Canada’s First Hovercraft
Canada’s first hovercraft was an Alligator Boat.
For the purposes of this story let’s assume that a hovercraft is a boat that can move across land or water. OK? In that case, Canada’s first hovercraft was an Alligator.
In the later part of the 19th century and into the 20th century, the loggers in and around what is now known as Algonquin Park used a very special tugboat to corral logs on water and drag them across the lakes to the mills and shipping locations. The boats were called Alligators. Why? Because, like alligators, they were capable of navigating both on water and on land.
A boat on land? Isn’t that normally called a shipwreck or, at least, winter storage?
The Alligator was a flat bottom side-paddle wheeler that could travel, in still water, about 5-6 miles per hour. However if the wind came on to strong or the current was against the bow, the boat would slow from a crawl to stopped. So the boat designer came up with an ingenious way to keep it moving. They had a row bow go ahead of the Alligator about a quarter mile and drop an anchor which was attached to a winch on the Alligator. When the anchor was set, the cable would be winched in and the Alligator would move forward. This worked very well on water so the boatmen decided to try it on land. Logs were laid down across an area to portage, the anchor was played out, the winch activated and the Alligator Boat was pulled across the logs, thus navigating the portage.

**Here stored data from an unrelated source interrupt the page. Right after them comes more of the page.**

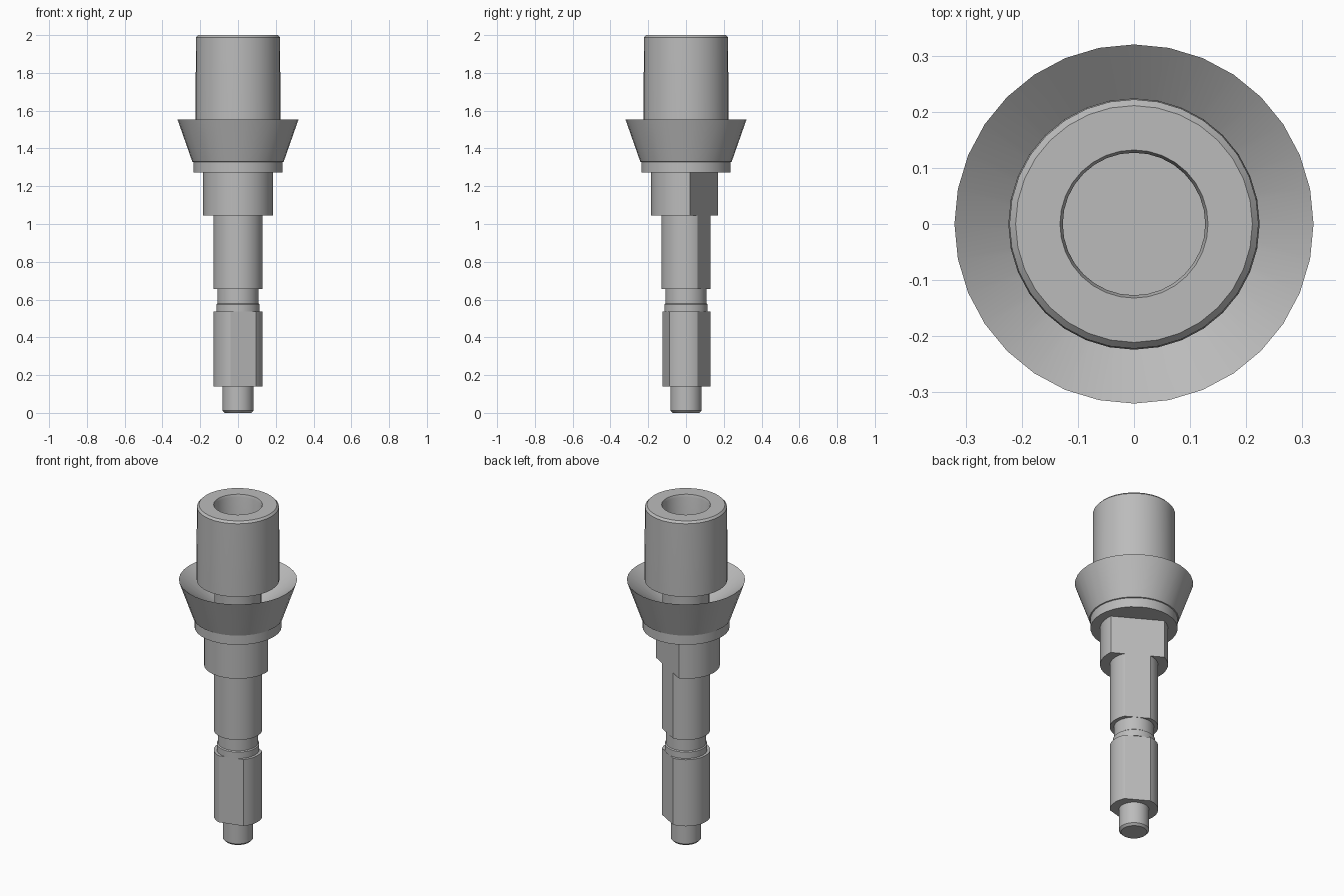
import bpy, bmesh, math
from mathutils import Vector

cube = bpy.data.objects.get("Cube")
if cube:
    bpy.data.objects.remove(cube, do_unlink=True)

# Single brushed grey metal
metal = bpy.data.materials.new("grey metal")
metal.use_nodes = True
GREY = (0.5, 0.5, 0.5, 1)
metal.diffuse_color = GREY
metal.node_tree.nodes["Principled BSDF"].inputs["Base Color"].default_value = GREY

SIDES = 32
FLAT_DISTANCE = 0.11


def turned(name, profile, flats=()):
    """Revolve (radius, z) points about z, then mill flats at the given angles."""
    bm = bmesh.new()
    rings = []
    for r, z in profile:
        if r == 0:
            rings.append([bm.verts.new((0, 0, z))] * SIDES)
        else:
            rings.append([bm.verts.new((r * math.cos(a), r * math.sin(a), z))
                          for a in (i * math.tau / SIDES for i in range(SIDES))])
    for low, high in zip(rings, rings[1:]):
        for i in range(SIDES):
            j = (i + 1) % SIDES
            corners = dict.fromkeys((low[i], low[j], high[j], high[i]))
            bm.faces.new(list(corners))
    # Close open ends with flat caps
    for ring, (r, z) in ((rings[0], profile[0]), (rings[-1], profile[-1])):
        if r > 0:
            bm.faces.new(ring)
    for angle in flats:
        a = math.radians(angle)
        normal = Vector((math.cos(a), math.sin(a), 0))
        cut = bmesh.ops.bisect_plane(
            bm, geom=bm.verts[:] + bm.edges[:] + bm.faces[:],
            plane_co=normal * FLAT_DISTANCE, plane_no=normal, clear_outer=True)
        edges = [e for e in cut["geom_cut"] if isinstance(e, bmesh.types.BMEdge)]
        bmesh.ops.contextual_create(bm, geom=edges)
    bmesh.ops.recalc_face_normals(bm, faces=bm.faces)
    mesh = bpy.data.meshes.new(name)
    bm.to_mesh(mesh)
    bm.free()
    mesh.materials.append(metal)
    obj = bpy.data.objects.new(name, mesh)
    bpy.context.collection.objects.link(obj)
    bpy.ops.object.select_all(action="DESELECT")
    obj.select_set(True)
    bpy.context.view_layer.objects.active = obj
    bpy.ops.object.shade_smooth_by_angle(angle=math.radians(25))
    return obj


# Bottom pin with a chamfered tip
turned("bottom_pin", [(0.07, 0), (0.082, 0.012), (0.082, 0.14)])

# Lower shaft with milled faces
turned("lower_shaft", [(0.131, 0.14), (0.131, 0.537)], flats=(60, 285))

# Groove between the shafts, with a small step at its foot
turned("groove_neck", [(0.115, 0.537), (0.115, 0.575), (0.109, 0.58), (0.109, 0.655)])

# Upper shaft and shoulder share one flat plane
turned("upper_shaft", [(0.131, 0.655), (0.131, 1.045)], flats=(60,))
turned("shoulder", [(0.184, 1.045), (0.184, 1.272)], flats=(60,))

# Flared collar on a short straight band
turned("collar", [(0.236, 1.272), (0.236, 1.328), (0.242, 1.33), (0.32, 1.552)])

# Hollow top sleeve with chamfered rim and bore
turned("top_sleeve", [
    (0.224, 1.552), (0.224, 1.77), (0.222, 1.988), (0.211, 2.0),
    (0.132, 2.0), (0.127, 1.985), (0.127, 1.4), (0, 1.4)])

# Collar and sleeve meet in a closed bore, so the collar top is opened here
collar = bpy.data.objects["collar"]
bm = bmesh.new()
bm.from_mesh(collar.data)
cap = max(bm.faces, key=lambda f: f.calc_center_median().z)
inset = bmesh.ops.inset_region(bm, faces=[cap], thickness=0.193)
bmesh.ops.translate(bm, verts=cap.verts[:], vec=(0, 0, -0.153))
bm.to_mesh(collar.data)
bm.free()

Thus, the Alligator Tug could move through the water and across the land… just like a hovercraft.
There are remnants of Alligators through the Algonquin Park area.